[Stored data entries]
·····

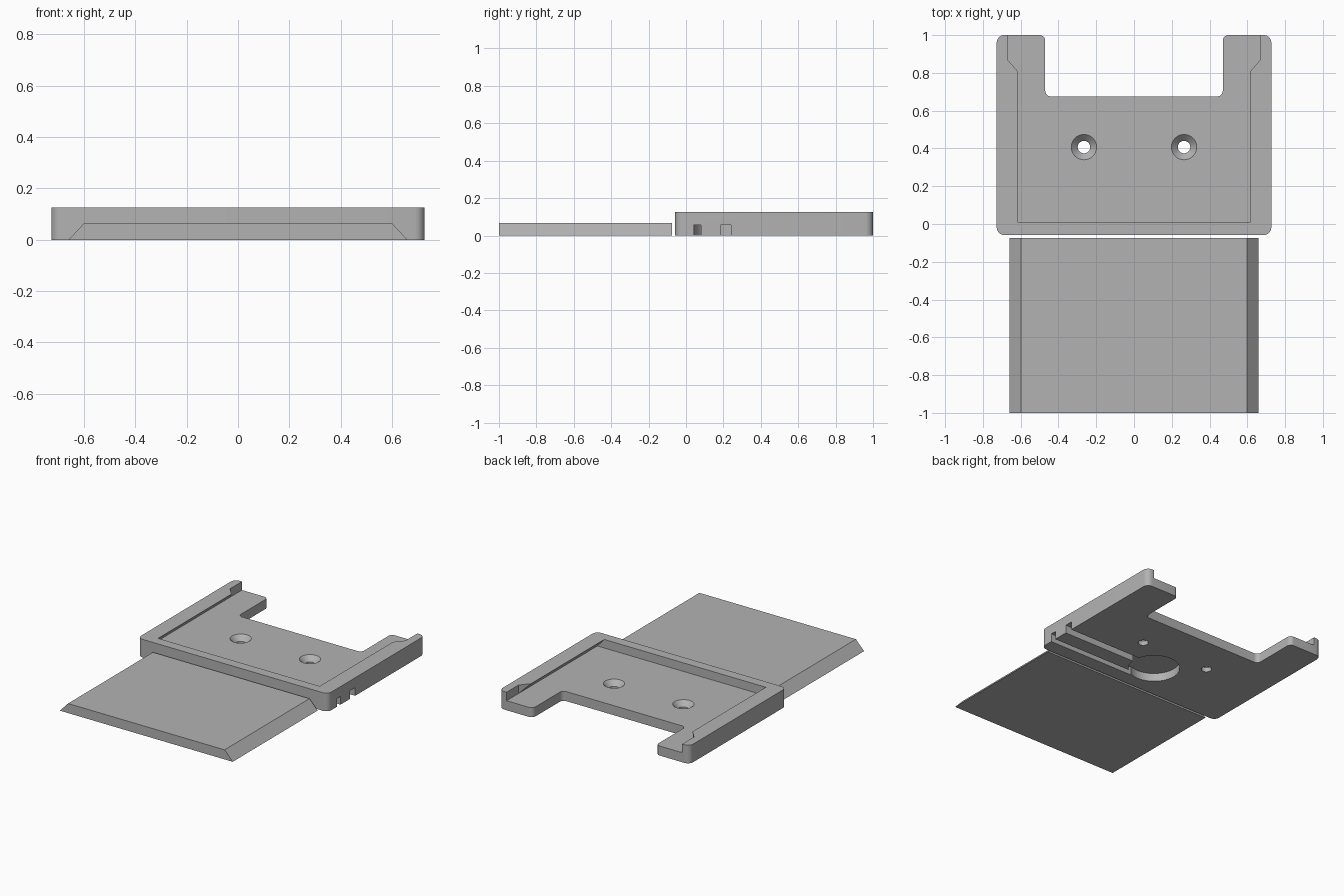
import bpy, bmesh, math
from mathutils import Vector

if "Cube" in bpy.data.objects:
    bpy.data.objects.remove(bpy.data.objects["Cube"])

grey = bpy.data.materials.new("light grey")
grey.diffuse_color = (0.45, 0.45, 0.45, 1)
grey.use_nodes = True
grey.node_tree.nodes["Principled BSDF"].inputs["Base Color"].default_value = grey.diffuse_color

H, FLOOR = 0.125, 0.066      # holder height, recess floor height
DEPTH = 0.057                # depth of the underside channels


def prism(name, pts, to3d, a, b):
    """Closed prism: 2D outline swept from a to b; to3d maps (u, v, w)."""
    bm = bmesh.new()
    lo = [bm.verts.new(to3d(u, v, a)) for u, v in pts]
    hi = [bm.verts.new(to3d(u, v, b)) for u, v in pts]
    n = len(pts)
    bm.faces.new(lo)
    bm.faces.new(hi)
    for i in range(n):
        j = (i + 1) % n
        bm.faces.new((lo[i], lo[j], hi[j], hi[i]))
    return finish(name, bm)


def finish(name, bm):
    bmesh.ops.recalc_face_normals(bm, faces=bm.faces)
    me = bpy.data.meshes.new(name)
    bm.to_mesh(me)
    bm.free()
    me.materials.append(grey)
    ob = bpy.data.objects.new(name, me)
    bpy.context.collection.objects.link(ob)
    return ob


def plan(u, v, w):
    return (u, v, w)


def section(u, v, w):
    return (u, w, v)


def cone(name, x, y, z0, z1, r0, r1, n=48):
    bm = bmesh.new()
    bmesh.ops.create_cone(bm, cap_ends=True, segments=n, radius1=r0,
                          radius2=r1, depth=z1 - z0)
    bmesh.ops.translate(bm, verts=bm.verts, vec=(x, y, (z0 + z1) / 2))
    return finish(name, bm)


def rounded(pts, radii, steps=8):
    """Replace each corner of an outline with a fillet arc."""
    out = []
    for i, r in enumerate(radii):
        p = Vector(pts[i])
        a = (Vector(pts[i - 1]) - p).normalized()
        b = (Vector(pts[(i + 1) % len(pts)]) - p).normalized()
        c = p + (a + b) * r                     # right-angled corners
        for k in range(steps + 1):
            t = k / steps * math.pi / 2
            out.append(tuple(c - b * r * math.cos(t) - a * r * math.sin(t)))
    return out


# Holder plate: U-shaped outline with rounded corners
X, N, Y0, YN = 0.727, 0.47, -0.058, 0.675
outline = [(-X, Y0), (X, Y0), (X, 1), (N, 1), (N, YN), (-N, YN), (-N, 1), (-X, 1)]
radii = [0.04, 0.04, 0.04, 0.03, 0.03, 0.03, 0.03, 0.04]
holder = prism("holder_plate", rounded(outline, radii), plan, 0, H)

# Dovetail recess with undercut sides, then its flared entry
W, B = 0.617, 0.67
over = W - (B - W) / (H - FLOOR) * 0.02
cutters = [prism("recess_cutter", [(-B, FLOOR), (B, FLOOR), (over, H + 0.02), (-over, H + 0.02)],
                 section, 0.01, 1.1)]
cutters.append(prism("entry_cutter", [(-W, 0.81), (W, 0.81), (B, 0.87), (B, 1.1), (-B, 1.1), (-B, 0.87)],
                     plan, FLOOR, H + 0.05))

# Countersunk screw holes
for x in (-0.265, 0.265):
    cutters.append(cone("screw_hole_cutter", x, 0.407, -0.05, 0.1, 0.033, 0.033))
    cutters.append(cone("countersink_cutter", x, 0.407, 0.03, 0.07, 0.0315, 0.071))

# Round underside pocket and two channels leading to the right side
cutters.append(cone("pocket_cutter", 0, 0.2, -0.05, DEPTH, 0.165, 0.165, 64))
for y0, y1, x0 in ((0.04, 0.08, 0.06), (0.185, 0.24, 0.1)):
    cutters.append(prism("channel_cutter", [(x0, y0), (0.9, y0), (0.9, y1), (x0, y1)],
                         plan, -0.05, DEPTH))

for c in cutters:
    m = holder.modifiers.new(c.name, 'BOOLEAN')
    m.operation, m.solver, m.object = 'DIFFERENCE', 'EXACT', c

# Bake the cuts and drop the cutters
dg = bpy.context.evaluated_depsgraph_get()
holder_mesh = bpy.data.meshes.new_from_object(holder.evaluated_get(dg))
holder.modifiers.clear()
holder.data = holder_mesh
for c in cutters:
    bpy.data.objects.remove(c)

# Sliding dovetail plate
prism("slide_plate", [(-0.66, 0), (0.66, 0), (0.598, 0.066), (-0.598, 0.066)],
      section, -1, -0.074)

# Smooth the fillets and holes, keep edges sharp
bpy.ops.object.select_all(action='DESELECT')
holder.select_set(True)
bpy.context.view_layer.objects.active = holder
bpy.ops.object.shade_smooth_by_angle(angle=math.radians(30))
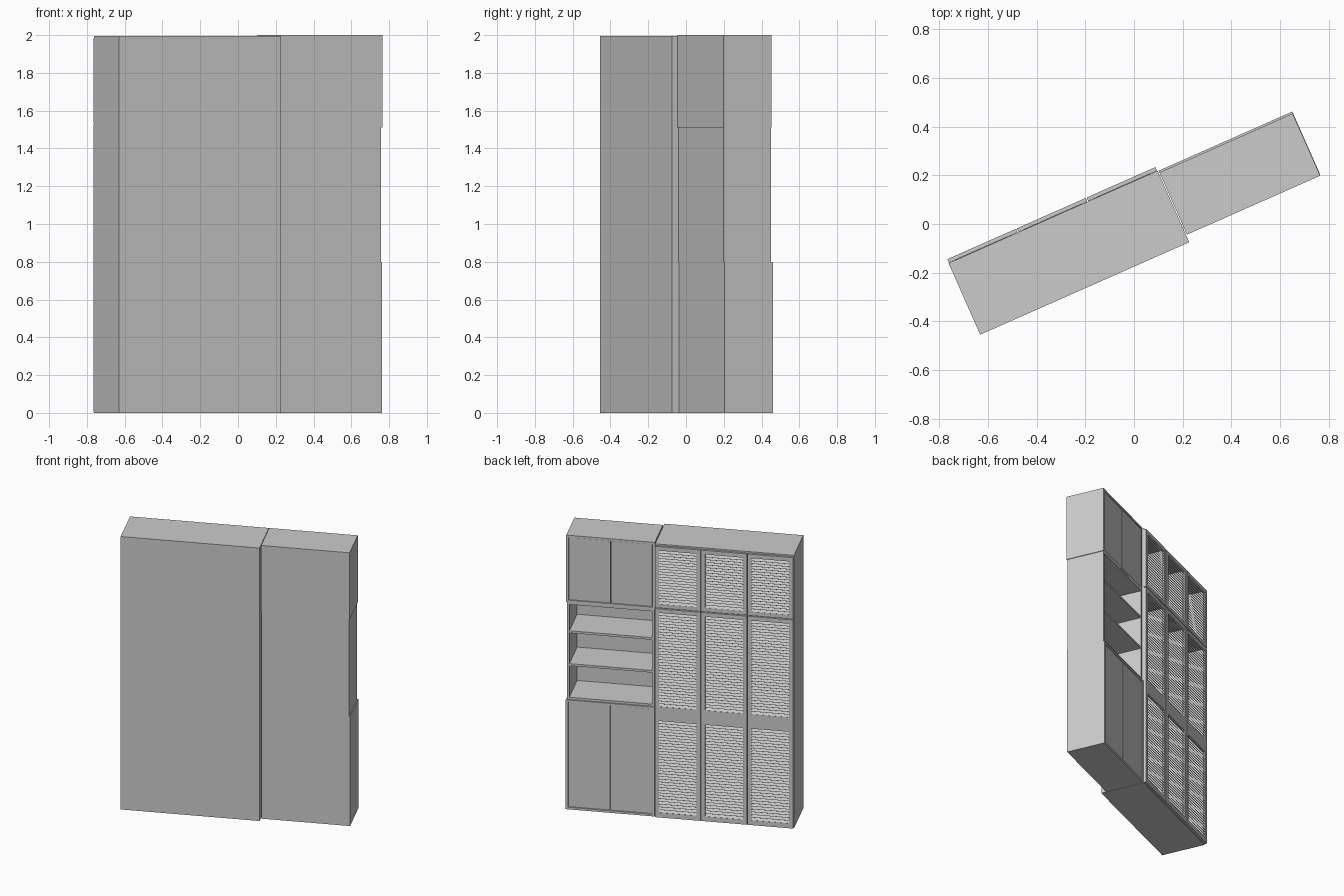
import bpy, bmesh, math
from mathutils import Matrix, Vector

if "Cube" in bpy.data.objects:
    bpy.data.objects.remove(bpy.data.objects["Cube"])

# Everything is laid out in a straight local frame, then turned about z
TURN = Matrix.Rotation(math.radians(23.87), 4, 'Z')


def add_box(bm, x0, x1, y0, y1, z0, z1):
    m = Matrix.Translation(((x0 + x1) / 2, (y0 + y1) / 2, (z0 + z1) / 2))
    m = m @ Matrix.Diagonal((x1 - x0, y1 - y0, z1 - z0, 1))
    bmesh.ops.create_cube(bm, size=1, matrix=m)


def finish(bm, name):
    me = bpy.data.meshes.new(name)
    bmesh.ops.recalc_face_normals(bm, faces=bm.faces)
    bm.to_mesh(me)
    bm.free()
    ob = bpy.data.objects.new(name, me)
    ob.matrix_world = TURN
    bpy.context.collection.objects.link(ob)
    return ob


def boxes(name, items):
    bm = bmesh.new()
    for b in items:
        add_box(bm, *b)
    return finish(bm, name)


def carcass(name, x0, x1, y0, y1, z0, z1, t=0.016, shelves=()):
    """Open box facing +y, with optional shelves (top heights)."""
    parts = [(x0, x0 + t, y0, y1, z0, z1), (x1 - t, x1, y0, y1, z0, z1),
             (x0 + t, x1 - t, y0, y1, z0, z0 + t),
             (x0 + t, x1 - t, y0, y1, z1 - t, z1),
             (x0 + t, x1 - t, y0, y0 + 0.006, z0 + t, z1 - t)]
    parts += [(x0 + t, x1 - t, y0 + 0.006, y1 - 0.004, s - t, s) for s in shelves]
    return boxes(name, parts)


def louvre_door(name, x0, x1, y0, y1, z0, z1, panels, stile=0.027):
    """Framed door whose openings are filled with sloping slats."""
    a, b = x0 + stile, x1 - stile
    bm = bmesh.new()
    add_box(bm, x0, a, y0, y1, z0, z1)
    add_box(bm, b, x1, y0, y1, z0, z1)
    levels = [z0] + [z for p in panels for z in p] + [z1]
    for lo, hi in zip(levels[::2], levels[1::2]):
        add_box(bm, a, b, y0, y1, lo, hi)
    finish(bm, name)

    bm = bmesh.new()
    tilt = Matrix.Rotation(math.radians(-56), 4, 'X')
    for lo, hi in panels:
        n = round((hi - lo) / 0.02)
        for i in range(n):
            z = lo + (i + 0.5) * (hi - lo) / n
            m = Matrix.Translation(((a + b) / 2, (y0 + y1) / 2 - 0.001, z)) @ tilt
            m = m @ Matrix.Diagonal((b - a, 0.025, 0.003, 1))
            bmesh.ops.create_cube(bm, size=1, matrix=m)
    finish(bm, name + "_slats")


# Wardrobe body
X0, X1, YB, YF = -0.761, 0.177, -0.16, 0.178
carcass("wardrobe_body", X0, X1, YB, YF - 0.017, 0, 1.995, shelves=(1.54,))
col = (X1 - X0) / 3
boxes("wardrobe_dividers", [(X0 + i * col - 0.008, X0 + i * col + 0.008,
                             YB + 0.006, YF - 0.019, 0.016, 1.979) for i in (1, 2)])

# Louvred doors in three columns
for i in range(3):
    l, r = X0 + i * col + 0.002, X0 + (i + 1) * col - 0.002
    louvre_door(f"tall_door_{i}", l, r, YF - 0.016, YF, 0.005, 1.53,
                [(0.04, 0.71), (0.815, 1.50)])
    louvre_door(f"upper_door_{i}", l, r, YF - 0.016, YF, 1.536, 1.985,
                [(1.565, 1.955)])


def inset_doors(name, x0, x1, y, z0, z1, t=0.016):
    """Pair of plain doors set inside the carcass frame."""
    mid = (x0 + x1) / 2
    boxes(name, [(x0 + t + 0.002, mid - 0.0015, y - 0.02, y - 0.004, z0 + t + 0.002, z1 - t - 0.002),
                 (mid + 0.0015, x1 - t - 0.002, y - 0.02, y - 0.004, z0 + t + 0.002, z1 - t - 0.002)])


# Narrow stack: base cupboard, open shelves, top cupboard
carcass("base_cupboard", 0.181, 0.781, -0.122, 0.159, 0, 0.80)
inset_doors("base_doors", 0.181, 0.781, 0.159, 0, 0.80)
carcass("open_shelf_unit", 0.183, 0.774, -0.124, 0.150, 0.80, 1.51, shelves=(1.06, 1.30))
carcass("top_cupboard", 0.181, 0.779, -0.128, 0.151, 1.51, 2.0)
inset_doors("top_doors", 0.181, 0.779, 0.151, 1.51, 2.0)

·····

Beginning with the line that has "boxes(name, [(x0 +" and ending with the line that has "# Narrow stack: base", set down the lines above exactly and include no others.

Task solution:
    boxes(name, [(x0 + t + 0.002, mid - 0.0015, y - 0.02, y - 0.004, z0 + t + 0.002, z1 - t - 0.002),
                 (mid + 0.0015, x1 - t - 0.002, y - 0.02, y - 0.004, z0 + t + 0.002, z1 - t - 0.002)])


# Narrow stack: base cupboard, open shelves, top cupboard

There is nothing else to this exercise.